We’ve included age guides on the tablets we’ve included here as a rough guide, and divided our list into sections to make it easier for parents to navigate. But don’t be afraid to colour outside the lines (pardon the pun) – if you think your child may benefit from a tablet aimed at older kids, consider taking the plunge. Worst case scenario, it takes a couple of years before they really start using it.
There are a few key types of drawing tablet, and different ones may be suitable for your child.
Simple sketch tablets: While not exactly an officially defined category, this catch-all term covers products like the Richgv LCD Tablet. These tablets provide a simple drawing surface for doodling and sketching, and not a whole lot beyond that. You can find a lot of them on Amazon, under various different names, as is standard on Amazon these days. Many, like the Richgv model, don’t even have the capacity to save creations, so they really should be reserved.
Graphics tablets: These are a more sophisticated types of drawing tablet that provide loads of high-level features like pressure sensitivity, customisable hotkeys and more. However, they don’t have their own display, and therefore need to be connected to another device in order that the artist can see what they’re drawing. A computer monitor or laptop is best, though many can also be connected to a smartphone or tablet. Huion and XP-Pen make lots of great, cost-effective graphics tablets, several of which we’ve included here.
Pen displays: These are specialist drawing tablets with their own display built-in, meaning you see your creation on the same screen you’re drawing on. These are the standard tools for professional digital artists, and as such they come with higher price tags than other types of drawing tablet. These are best for older kids who have expressed a serious interest in drawing.
Tablet computers: If you think you’d like a tablet to do more than provide a drawing surface, then consider a multi-purpose tablet like an iPad or an Amazon Fire HD Kids tablet.
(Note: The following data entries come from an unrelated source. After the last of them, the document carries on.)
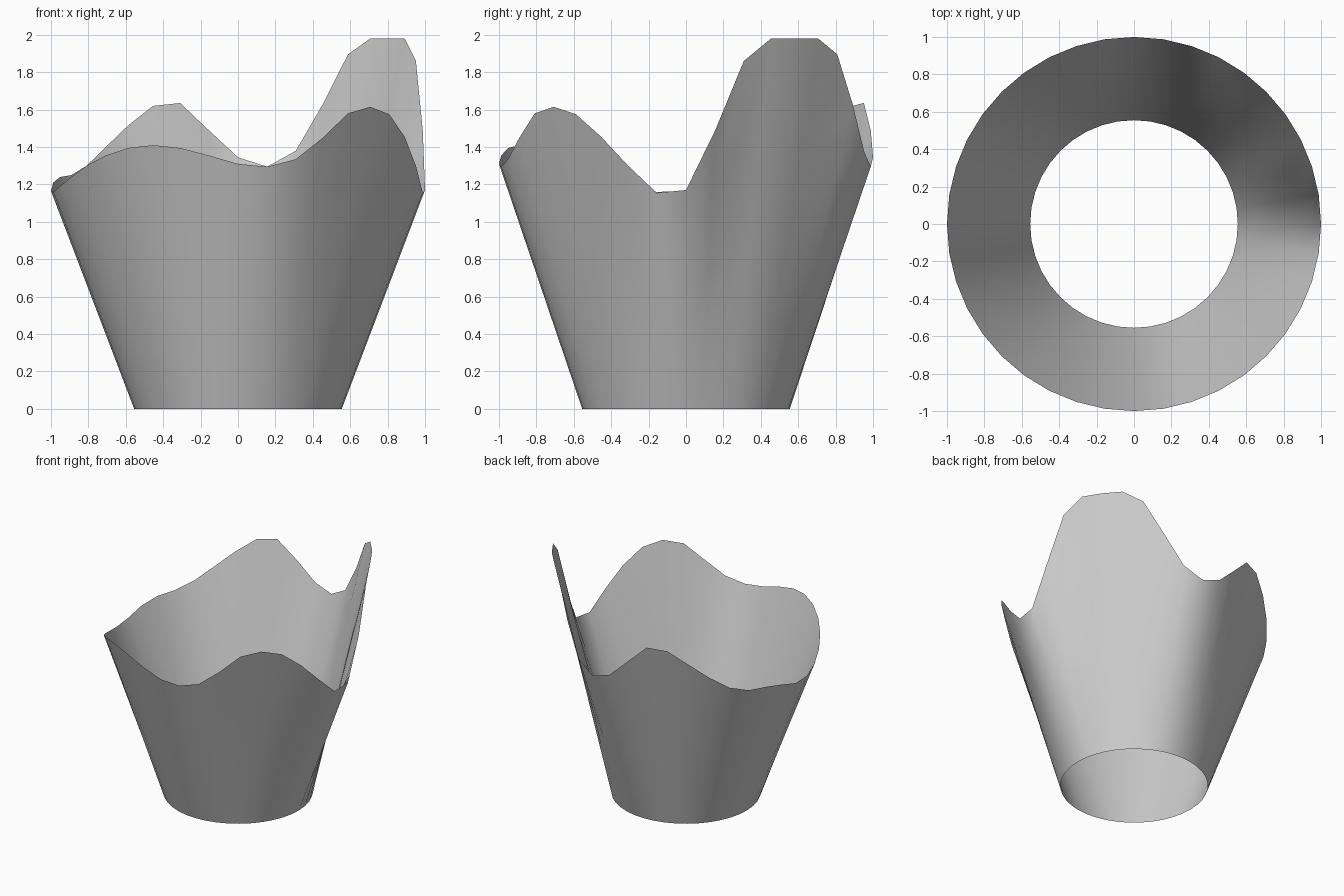
import bpy, math

if "Cube" in bpy.data.objects:
    bpy.data.objects.remove(bpy.data.objects["Cube"])

# Rim heights, counter-clockwise from +x in 9 degree steps
rim = [1.17, 1.49, 1.86, 1.98, 1.98, 1.98, 1.895, 1.63, 1.38, 1.295,
       1.345, 1.49, 1.635, 1.62, 1.515, 1.40, 1.30, 1.25, 1.24, 1.21,
       1.165, 1.16, 1.19, 1.24, 1.30, 1.355, 1.395, 1.41, 1.395, 1.355,
       1.31, 1.295, 1.335, 1.45, 1.58, 1.615, 1.575, 1.455, 1.30, 1.155]
n = len(rim)
rows = 4
r_base, r_rim = 0.555, 1.0

# Flared open wall, each strip running straight from base circle to wavy rim
verts, faces = [], []
for j in range(rows + 1):
    t = j / rows
    r = r_base + (r_rim - r_base) * t
    for i, h in enumerate(rim):
        a = math.tau * i / n
        verts.append((r * math.cos(a), r * math.sin(a), h * t))
for j in range(rows):
    for i in range(n):
        k = (i + 1) % n
        faces.append((j * n + i, j * n + k, (j + 1) * n + k, (j + 1) * n + i))

mesh = bpy.data.meshes.new("wavy_flared_wall")
mesh.from_pydata(verts, [], faces)
for p in mesh.polygons:
    p.use_smooth = True
wall = bpy.data.objects.new("wavy_flared_wall", mesh)
bpy.context.collection.objects.link(wall)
While these aren’t specialist drawing tools, in many cases they can still take advantage of art apps and stylus technology for a smooth drawing experience, and then when the artist is done creating, they can pop on some Netflix. Most tablets allow you to set parental controls to make sure that your child isn’t viewing any inappropriate content.
- Also read: The best iPad deals
How to choose the right drawing tablet for kids
There are plenty of different types of best drawing tablets for kids. These tablets tend to offer touchscreen surfaces that make them intuitive to use, while some will be capable of interfacing with your kid's other Windows/Mac/Android devices, either remotely or via a physical connection like USB, which will allow them to safely store their creations. Bear in mind that there are a few different types of drawing tablets for kids:
Pen display tablets feature a built-in touchscreen monitor with a pressure-sensitive surface that you draw on with a stylus. The screen shows the pen and brushstrokes as the child draws, which makes it much easier for them to use. They are more expensive than graphics tablets, and usually need to be connected to a PC.
Graphics tablets plug into computers and enable kids to draw and paint naturally. They are usually a bit cheaper than tablet PC devices. The drawback is that they often don't display what's being drawn, which is instead shown on an external screen, such as the monitor of the PC it is plugged into. This can make using them a bit tricky for kids at first.
Tablet computers, such as the iPad, come with bright and vibrant touchscreens that work well with styluses. The benefits of these include being able to display the art as it's being drawn. They can also run a number of other apps and games as well, which makes them a more versatile purchase. They are also often quite a bit more expensive than pen and digital drawing tablets.